“I just finished up my 21st year as head coach at Hammonton, and he is without question the biggest big-time player we’ve had, however you want to phrase it,” Lancetta said. “He’s 6-3, 235 pounds and runs like a running back. So that’s why he had all the interest he did. He just made his decision to go to Maryland in the spring of his junior year. He had a lot of other offers and interest. He went there on his own and visited. [Maryland running backs coach John] Donovan did a great job recruiting him and that’s why he verbally committed so early.”
Evans, who also punted for the Blue Devils, especially impressed Lancetta with his blocking throughout the season. A number of programs even recruited him primarily as a tight end. There’s no question, however, that the Maryland staff has big plans for Evans on the defensive side of the ball.
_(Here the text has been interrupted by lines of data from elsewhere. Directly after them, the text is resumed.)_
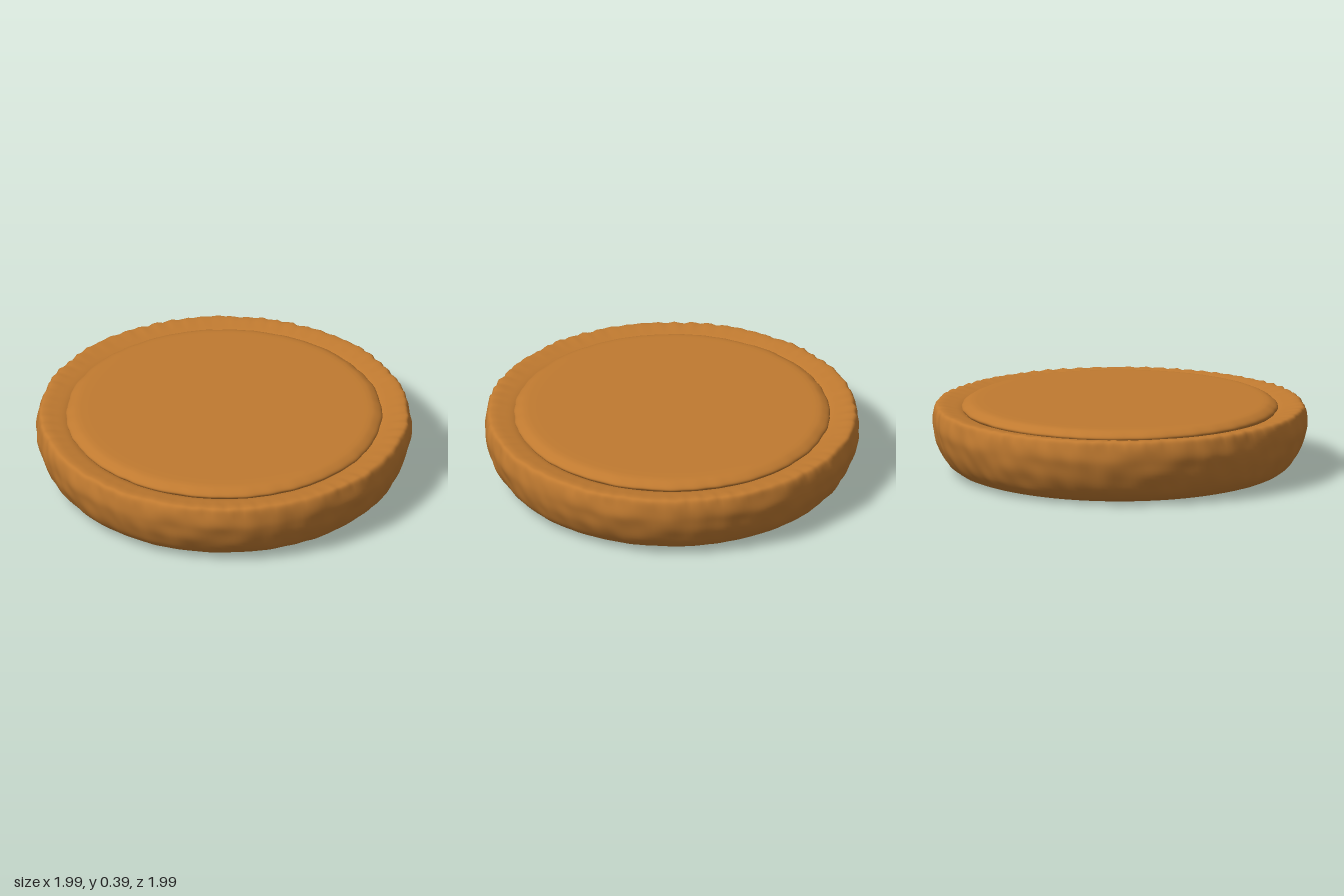
import * as THREE from 'three';
import { mergeVertices } from 'three/addons/utils/BufferGeometryUtils.js';

const SEGMENTS = 216;

// Smooth closed curve through profile points, given as [radius, height]
function profile(points, count) {
  const curve = new THREE.SplineCurve(points.map(([r, y]) => new THREE.Vector2(r, y)));
  return curve.getPoints(count);
}

// Lathe whose vertices are moved by rule(radius, angle, height) -> [radius, height]
function shapedLathe(points, rule) {
  let geometry = new THREE.LatheGeometry(points, SEGMENTS);
  geometry.deleteAttribute('uv');
  geometry.deleteAttribute('normal');
  const p = geometry.attributes.position;
  for (let i = 0; i < p.count; i++) {
    const x = p.getX(i), y = p.getY(i), z = p.getZ(i);
    const a = Math.atan2(x, z);
    const [r, h] = rule(Math.hypot(x, z), a, y);
    p.setXYZ(i, r * Math.sin(a), h, r * Math.cos(a));
  }
  geometry = mergeVertices(geometry, 1e-5);
  geometry.computeVertexNormals();
  return geometry;
}

// Irregular ripples that close on themselves around the circle
function ripple(a, y) {
  return 0.35 * Math.sin(13 * a + 9 * y + 1.3 * Math.sin(5 * a))
    + 0.3 * Math.sin(29 * a - 17 * y + 2 * Math.sin(7 * a + 8 * y))
    + 0.2 * Math.sin(47 * a + 31 * y + Math.sin(11 * a))
    + 0.15 * Math.sin(8 * a + 48 * y);
}

export function createModel() {
  const group = new THREE.Group();
  const pastry = new THREE.MeshStandardMaterial({ color: 0xc07a30 });
  pastry.name = 'baked pastry';
  pastry.side = THREE.DoubleSide;

  // Crust: flat base, bulging wall and a pinched rim running under the lid
  const crustPoints = [
    new THREE.Vector2(0, 0),
    new THREE.Vector2(0.77, 0),
    ...profile([
      [0.8, 0.002], [0.87, 0.025], [0.925, 0.075], [0.965, 0.15], [0.985, 0.22],
      [0.992, 0.27], [0.985, 0.325], [0.972, 0.355], [0.945, 0.36],
      [0.9, 0.353], [0.85, 0.342], [0.81, 0.325], [0.77, 0.32],
    ], 48),
  ];
  const crust = new THREE.Mesh(shapedLathe(crustPoints, (r, a, y) => {
    const wall = THREE.MathUtils.smoothstep(r, 0.8, 0.94);
    const rim = THREE.MathUtils.smoothstep(y, 0.3, 0.35) * THREE.MathUtils.smoothstep(r, 0.85, 0.95);
    const crimp = Math.sin(72 * a + Math.sin(5 * a)) * (0.7 + 0.3 * Math.sin(9 * a));
    return [
      r + wall * 0.008 * ripple(a, y) + rim * 0.003 * crimp,
      y + rim * 0.004 * crimp,
    ];
  }), pastry);
  crust.name = 'crust';
  group.add(crust);

  // Lid: flat disc with a soft, slightly uneven edge
  const lidPoints = [
    ...profile([
      [0.82, 0.325], [0.836, 0.343], [0.832, 0.357], [0.815, 0.37],
      [0.79, 0.381], [0.76, 0.385],
    ], 16),
    new THREE.Vector2(0.72, 0.386),
    new THREE.Vector2(0, 0.386),
  ];
  const lid = new THREE.Mesh(shapedLathe(lidPoints, (r, a, y) => {
    const edge = THREE.MathUtils.smoothstep(r, 0.73, 0.83);
    return [r + edge * 0.005 * ripple(a, 0.2), y];
  }), pastry);
  lid.name = 'lid';
  group.add(lid);

  return group;
}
“I think they believe that he can stand up,” Lancetta said, “which is what he did for us the majority of the time at Hammonton. He played outside linebacker in a 3-4 scheme and he can certainly rush the passer and drop off. He’s certainly athletic enough to do that. I think the coaches think he can do it. He’s got a big frame and can put more weight on. But they can also put him down on the edge rushing from the defensive end spot.”
It took awhile for Evans to become completely enamored with football. He briefly quit the team before his junior season, according to the Inquirer. After his very brief hiatus, he returned to the Blue Devils with a greater passion for the game. The results speak for themselves.
“We always believed he had the physical ability,” Lancetta said. “But he just needed to straighten a couple things out. He has always been a great kid and very well behaved. I just don’t think he realized how good he could be. … He’s just somebody who needed to get confidence in himself. He needed to be a little more cocky, if that makes sense. I think that’s what he needed -- to just believe that he was as good as we thought he could be. Once he started to believe, that was it.”